Did you know that most people with hepatitis C are not even aware that they are infected? Since many people can live with hepatitis C for decades without symptoms or feeling sick, testing is critical so those who are infected can get treated and cured.
While anyone can get hepatitis C, 75 percent of infected people were born from 1945–1965. Research from the Centers for Disease Control and Prevention shows that people born from during that time are also five times more likely to have hepatitis C.
Unfortunately, the reason for those high rates of hepatitis C for baby boomers is not completely understood. Most are believed to have become infected in the 1960s through the 1980s when transmission of hepatitis C was highest. It is primarily spread through contact with blood from an infected person. Baby boomers could have gotten infected from medical equipment or procedures before universal precautions and infection control procedures were adopted.
Hepatitis C can cause liver failure and liver cancer if gone untreated over a period of time. Hepatitis C is the number one cause of liver transplants in the U.S.
The good news is that a once-daily pill can cure hepatitis C.
The only way to know if you have hepatitis C is to get tested. A blood test, called a hepatitis C antibody test, can tell if a person has ever been infected with the hepatitis C virus.

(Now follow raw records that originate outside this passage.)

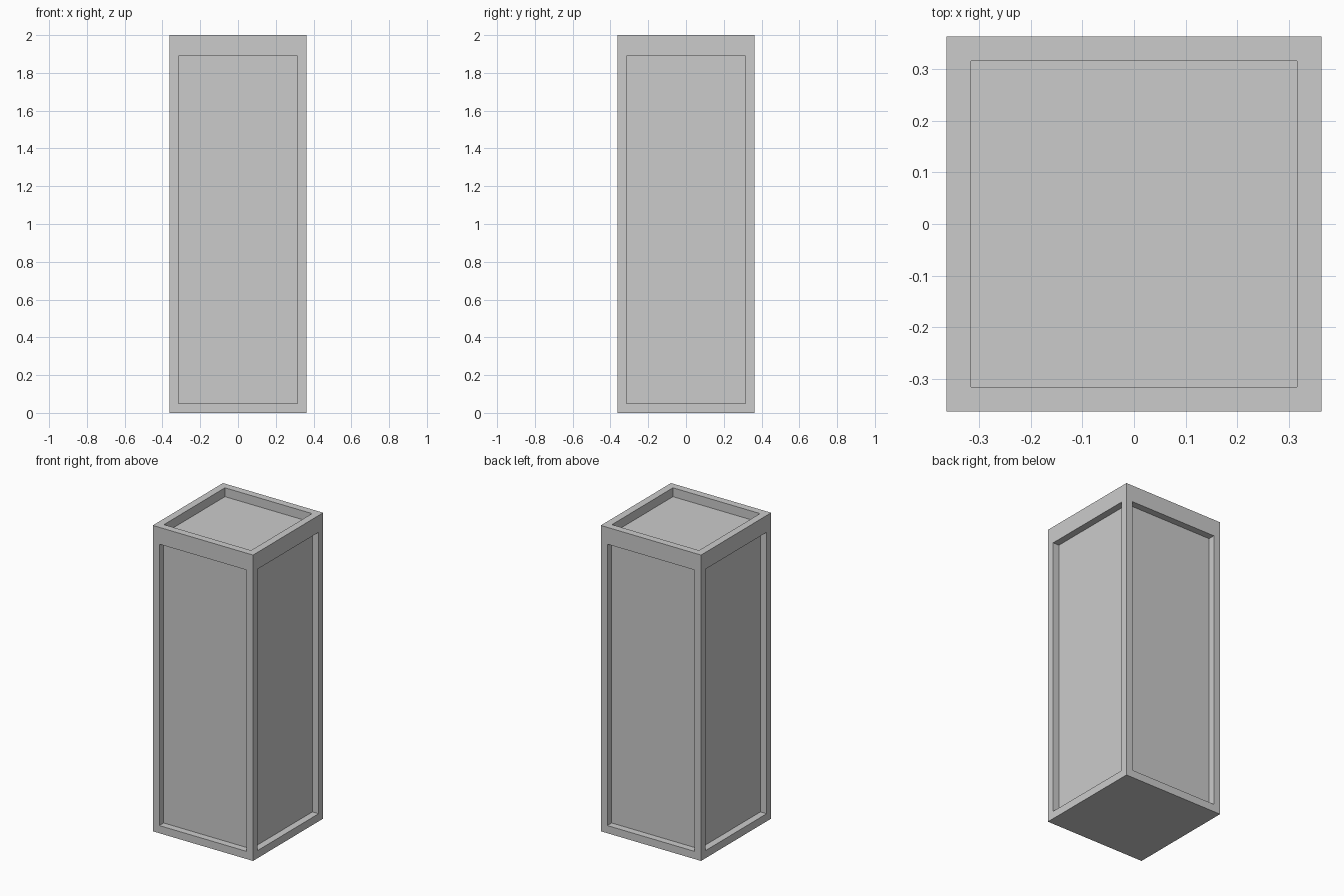
import bpy
import bmesh
from mathutils import Vector

HALF = 0.3625          # half width of the square footprint
HEIGHT = 2.0
RIM = 0.0475           # width of the frame around each panel
PANEL_TOP = 1.89
SIDE_DEPTH = 0.045
TOP_DEPTH = 0.058

cube = bpy.data.objects.get("Cube")
if cube:
    bpy.data.objects.remove(cube, do_unlink=True)

# Plain grey material
grey = bpy.data.materials.new("light_grey")
grey.use_nodes = True
colour = (0.6, 0.6, 0.6, 1.0)
grey.diffuse_color = colour
grey.node_tree.nodes["Principled BSDF"].inputs["Base Color"].default_value = colour

# Tall square block standing on the ground
bm = bmesh.new()
bmesh.ops.create_cube(bm, size=1.0)
bmesh.ops.scale(bm, vec=(2 * HALF, 2 * HALF, HEIGHT), verts=bm.verts)
bmesh.ops.translate(bm, vec=(0, 0, HEIGHT / 2), verts=bm.verts)
bm.normal_update()


def recess(face, depth):
    """Inset a framed panel into a face and sink it straight inwards."""
    normal = Vector(face.normal)
    bmesh.ops.inset_individual(bm, faces=[face], thickness=RIM, use_even_offset=True)
    # The side panels stop lower to leave a deeper band at the top
    if abs(normal.z) < 0.5:
        for v in face.verts:
            v.co.z = PANEL_TOP if v.co.z > HEIGHT / 2 else 0.05
    panel = bmesh.ops.extrude_discrete_faces(bm, faces=[face])["faces"][0]
    bmesh.ops.translate(bm, vec=-normal * depth, verts=panel.verts)


# Four side panels and the sunken top; the underside stays flat
for f in list(bm.faces):
    if f.normal.z > 0.5:
        recess(f, TOP_DEPTH)
    elif f.normal.z > -0.5:
        recess(f, SIDE_DEPTH)

bmesh.ops.recalc_face_normals(bm, faces=bm.faces)
mesh = bpy.data.meshes.new("panelled_pillar")
bm.to_mesh(mesh)
bm.free()
mesh.materials.append(grey)
pillar = bpy.data.objects.new("panelled_pillar", mesh)
bpy.context.collection.objects.link(pillar)
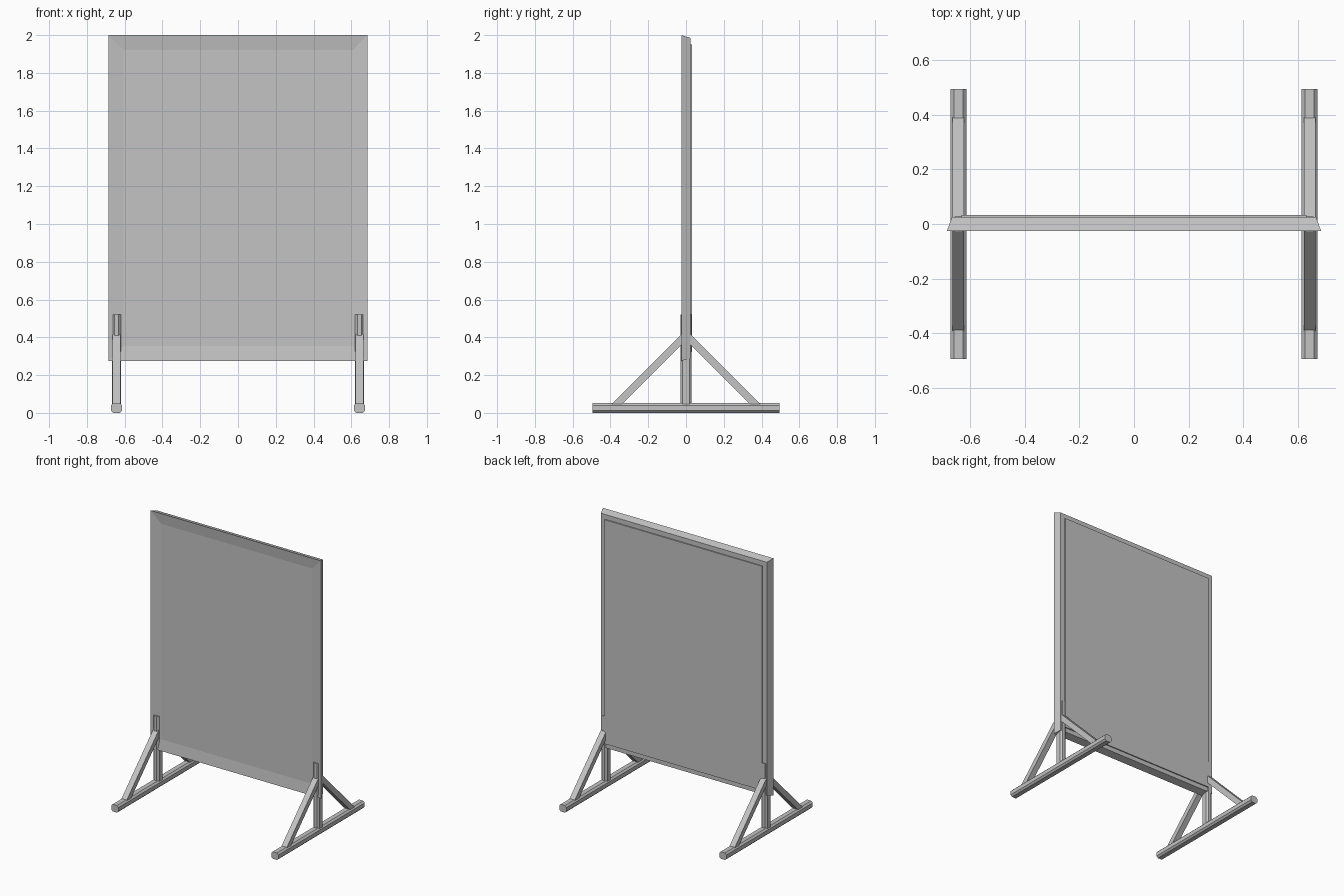
import bpy, bmesh
from mathutils import Vector

if "Cube" in bpy.data.objects:
    bpy.data.objects.remove(bpy.data.objects["Cube"])

grey = bpy.data.materials.new("plain grey")
grey.diffuse_color = (0.55, 0.55, 0.55, 1)
grey.use_nodes = True
grey.node_tree.nodes["Principled BSDF"].inputs["Base Color"].default_value = grey.diffuse_color


def finish(name, bm):
    bmesh.ops.recalc_face_normals(bm, faces=bm.faces)
    me = bpy.data.meshes.new(name)
    bm.to_mesh(me)
    bm.free()
    me.materials.append(grey)
    ob = bpy.data.objects.new(name, me)
    bpy.context.collection.objects.link(ob)
    return ob


def loft(name, a, b):
    """Solid between two matching rings of points."""
    bm = bmesh.new()
    ra = [bm.verts.new(p) for p in a]
    rb = [bm.verts.new(p) for p in b]
    n = len(ra)
    bm.faces.new(ra)
    bm.faces.new(rb[::-1])
    for i in range(n):
        bm.faces.new((ra[i], rb[i], rb[(i + 1) % n], ra[(i + 1) % n]))
    return finish(name, bm)


def octagon(w, h, c):
    """Chamfered rectangle, half sizes w and h."""
    return [(w, h - c), (w - c, h), (c - w, h), (-w, h - c),
            (-w, c - h), (c - w, -h), (w - c, -h), (w, c - h)]


def rect(x, z0, z1, y):
    return [(-x, y, z0), (x, y, z0), (x, y, z1), (-x, y, z1)]


# Frame: tapers towards the back, with a recessed front panel
frame = loft("board_frame", rect(0.685, 0.275, 2.0, -0.025),
             rect(0.667, 0.29, 1.985, 0.025))
bm = bmesh.new()
bm.from_mesh(frame.data)
bm.faces.ensure_lookup_table()
front = min(bm.faces, key=lambda f: f.calc_center_median().y)
bmesh.ops.inset_region(bm, faces=[front], thickness=0.08, use_even_offset=True)
for v in front.verts:
    v.co.y += 0.01
bm.to_mesh(frame.data)
bm.free()

# Raised plate on the back
loft("back_plate", rect(0.632, 0.322, 1.95, 0.02), rect(0.632, 0.322, 1.95, 0.033))

# Stands, one on each side
for side, s in (("left", -1), ("right", 1)):
    cx = 0.643 * s
    foot = octagon(0.029, 0.026, 0.012)
    loft(side + "_foot", [(cx + x, -0.495, 0.026 + z) for x, z in foot],
         [(cx + x, 0.495, 0.026 + z) for x, z in foot])
    post = octagon(0.023, 0.03, 0.012)
    loft(side + "_post", [(cx + x, y, 0.04) for x, y in post],
         [(cx + x, y, 0.52) for x, y in post])
    # Diagonal braces at 45 degrees, front and back
    for end, e in (("front", -1), ("back", 1)):
        profile = [(0.395, 0.045), (0.015, 0.425), (0.015, 0.37), (0.34, 0.045)]
        loft(f"{side}_{end}_brace",
             [(cx - 0.021, e * y, z) for y, z in profile],
             [(cx + 0.021, e * y, z) for y, z in profile])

Reviewed by Jennifer Marlowe, Director, Mission Chronic Condition Clinic.
For questions about hepatitis C, contact the Mission Chronic Condition Clinic at (828) 213-3124 or firstname.lastname@example.org.